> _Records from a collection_
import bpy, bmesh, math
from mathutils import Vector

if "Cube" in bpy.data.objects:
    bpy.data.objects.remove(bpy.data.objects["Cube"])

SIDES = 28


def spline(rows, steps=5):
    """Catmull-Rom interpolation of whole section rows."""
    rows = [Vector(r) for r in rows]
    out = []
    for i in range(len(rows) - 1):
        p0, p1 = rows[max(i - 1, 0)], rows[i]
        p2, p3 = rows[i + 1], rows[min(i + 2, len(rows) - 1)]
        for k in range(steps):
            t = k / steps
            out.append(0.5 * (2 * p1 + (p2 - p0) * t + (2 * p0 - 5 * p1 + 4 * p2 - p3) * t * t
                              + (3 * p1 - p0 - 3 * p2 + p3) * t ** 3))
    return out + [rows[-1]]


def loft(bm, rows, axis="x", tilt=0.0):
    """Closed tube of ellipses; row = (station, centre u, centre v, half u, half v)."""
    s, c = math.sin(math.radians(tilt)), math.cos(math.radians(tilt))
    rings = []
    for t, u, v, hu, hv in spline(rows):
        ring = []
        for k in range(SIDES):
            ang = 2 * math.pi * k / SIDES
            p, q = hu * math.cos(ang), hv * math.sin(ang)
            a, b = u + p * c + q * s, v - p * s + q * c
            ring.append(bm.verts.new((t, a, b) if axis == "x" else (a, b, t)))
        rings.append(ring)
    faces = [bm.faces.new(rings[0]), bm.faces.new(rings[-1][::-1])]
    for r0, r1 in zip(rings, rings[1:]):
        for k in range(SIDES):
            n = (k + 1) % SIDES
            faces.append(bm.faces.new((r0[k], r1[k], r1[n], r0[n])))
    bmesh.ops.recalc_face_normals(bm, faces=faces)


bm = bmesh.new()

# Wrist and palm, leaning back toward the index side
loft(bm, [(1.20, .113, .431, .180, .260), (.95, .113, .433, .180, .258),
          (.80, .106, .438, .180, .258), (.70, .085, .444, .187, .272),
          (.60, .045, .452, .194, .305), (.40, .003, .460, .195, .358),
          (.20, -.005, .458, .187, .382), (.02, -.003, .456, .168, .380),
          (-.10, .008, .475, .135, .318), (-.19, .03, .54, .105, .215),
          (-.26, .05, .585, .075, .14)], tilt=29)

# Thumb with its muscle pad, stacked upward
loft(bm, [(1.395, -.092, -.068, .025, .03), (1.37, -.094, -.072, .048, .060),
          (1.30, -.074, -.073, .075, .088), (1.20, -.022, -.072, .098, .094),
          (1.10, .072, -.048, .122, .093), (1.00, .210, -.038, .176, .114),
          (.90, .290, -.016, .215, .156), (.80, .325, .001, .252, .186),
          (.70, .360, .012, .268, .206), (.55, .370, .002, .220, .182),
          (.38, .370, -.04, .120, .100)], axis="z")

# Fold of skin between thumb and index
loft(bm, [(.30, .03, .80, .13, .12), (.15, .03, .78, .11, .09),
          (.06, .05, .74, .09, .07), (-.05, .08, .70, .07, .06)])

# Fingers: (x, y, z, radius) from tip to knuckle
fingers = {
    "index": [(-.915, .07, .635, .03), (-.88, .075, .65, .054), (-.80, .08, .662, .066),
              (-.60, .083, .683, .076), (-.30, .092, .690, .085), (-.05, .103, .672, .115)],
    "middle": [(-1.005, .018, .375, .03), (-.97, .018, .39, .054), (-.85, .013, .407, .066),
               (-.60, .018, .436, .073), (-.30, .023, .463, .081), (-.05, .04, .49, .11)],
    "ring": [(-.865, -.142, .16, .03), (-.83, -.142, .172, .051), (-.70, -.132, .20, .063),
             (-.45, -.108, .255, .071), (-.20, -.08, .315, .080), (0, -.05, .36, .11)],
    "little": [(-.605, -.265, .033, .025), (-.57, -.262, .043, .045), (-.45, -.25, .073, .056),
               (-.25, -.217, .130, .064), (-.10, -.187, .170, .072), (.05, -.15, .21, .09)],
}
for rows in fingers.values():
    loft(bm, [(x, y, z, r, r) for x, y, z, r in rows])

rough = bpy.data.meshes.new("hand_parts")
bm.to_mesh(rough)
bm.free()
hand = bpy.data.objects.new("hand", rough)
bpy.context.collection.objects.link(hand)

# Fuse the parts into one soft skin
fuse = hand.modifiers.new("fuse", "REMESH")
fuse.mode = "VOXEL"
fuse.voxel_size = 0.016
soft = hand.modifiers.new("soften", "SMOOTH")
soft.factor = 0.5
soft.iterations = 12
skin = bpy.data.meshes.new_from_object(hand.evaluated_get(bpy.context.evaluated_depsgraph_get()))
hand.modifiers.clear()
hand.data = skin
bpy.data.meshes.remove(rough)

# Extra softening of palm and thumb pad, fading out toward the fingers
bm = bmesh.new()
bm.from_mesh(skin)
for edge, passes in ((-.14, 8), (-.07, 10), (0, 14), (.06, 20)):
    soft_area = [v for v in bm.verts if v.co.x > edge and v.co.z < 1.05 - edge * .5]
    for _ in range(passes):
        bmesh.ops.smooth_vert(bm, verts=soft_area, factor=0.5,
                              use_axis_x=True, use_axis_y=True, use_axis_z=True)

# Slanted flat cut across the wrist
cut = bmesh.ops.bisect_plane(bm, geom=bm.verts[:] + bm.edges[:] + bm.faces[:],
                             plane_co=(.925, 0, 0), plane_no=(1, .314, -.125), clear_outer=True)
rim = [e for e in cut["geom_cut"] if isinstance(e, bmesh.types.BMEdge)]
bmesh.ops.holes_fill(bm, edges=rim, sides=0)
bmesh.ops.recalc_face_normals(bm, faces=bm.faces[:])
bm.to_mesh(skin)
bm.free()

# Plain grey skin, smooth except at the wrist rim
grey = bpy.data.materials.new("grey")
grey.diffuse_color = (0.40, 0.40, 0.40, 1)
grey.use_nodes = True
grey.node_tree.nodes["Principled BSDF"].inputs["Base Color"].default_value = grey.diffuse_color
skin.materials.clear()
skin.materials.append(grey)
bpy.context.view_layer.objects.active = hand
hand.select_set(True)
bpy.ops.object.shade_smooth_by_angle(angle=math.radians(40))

> _What to produce_
Once you reach the line with "# Extra softening" in the data above, copy it and every line after it exactly, up to and including the line with "plane_no=(1, .314, -.125), clear_outer=True)".

> _Exercise solution_
# Extra softening of palm and thumb pad, fading out toward the fingers
bm = bmesh.new()
bm.from_mesh(skin)
for edge, passes in ((-.14, 8), (-.07, 10), (0, 14), (.06, 20)):
    soft_area = [v for v in bm.verts if v.co.x > edge and v.co.z < 1.05 - edge * .5]
    for _ in range(passes):
        bmesh.ops.smooth_vert(bm, verts=soft_area, factor=0.5,
                              use_axis_x=True, use_axis_y=True, use_axis_z=True)

# Slanted flat cut across the wrist
cut = bmesh.ops.bisect_plane(bm, geom=bm.verts[:] + bm.edges[:] + bm.faces[:],
                             plane_co=(.925, 0, 0), plane_no=(1, .314, -.125), clear_outer=True)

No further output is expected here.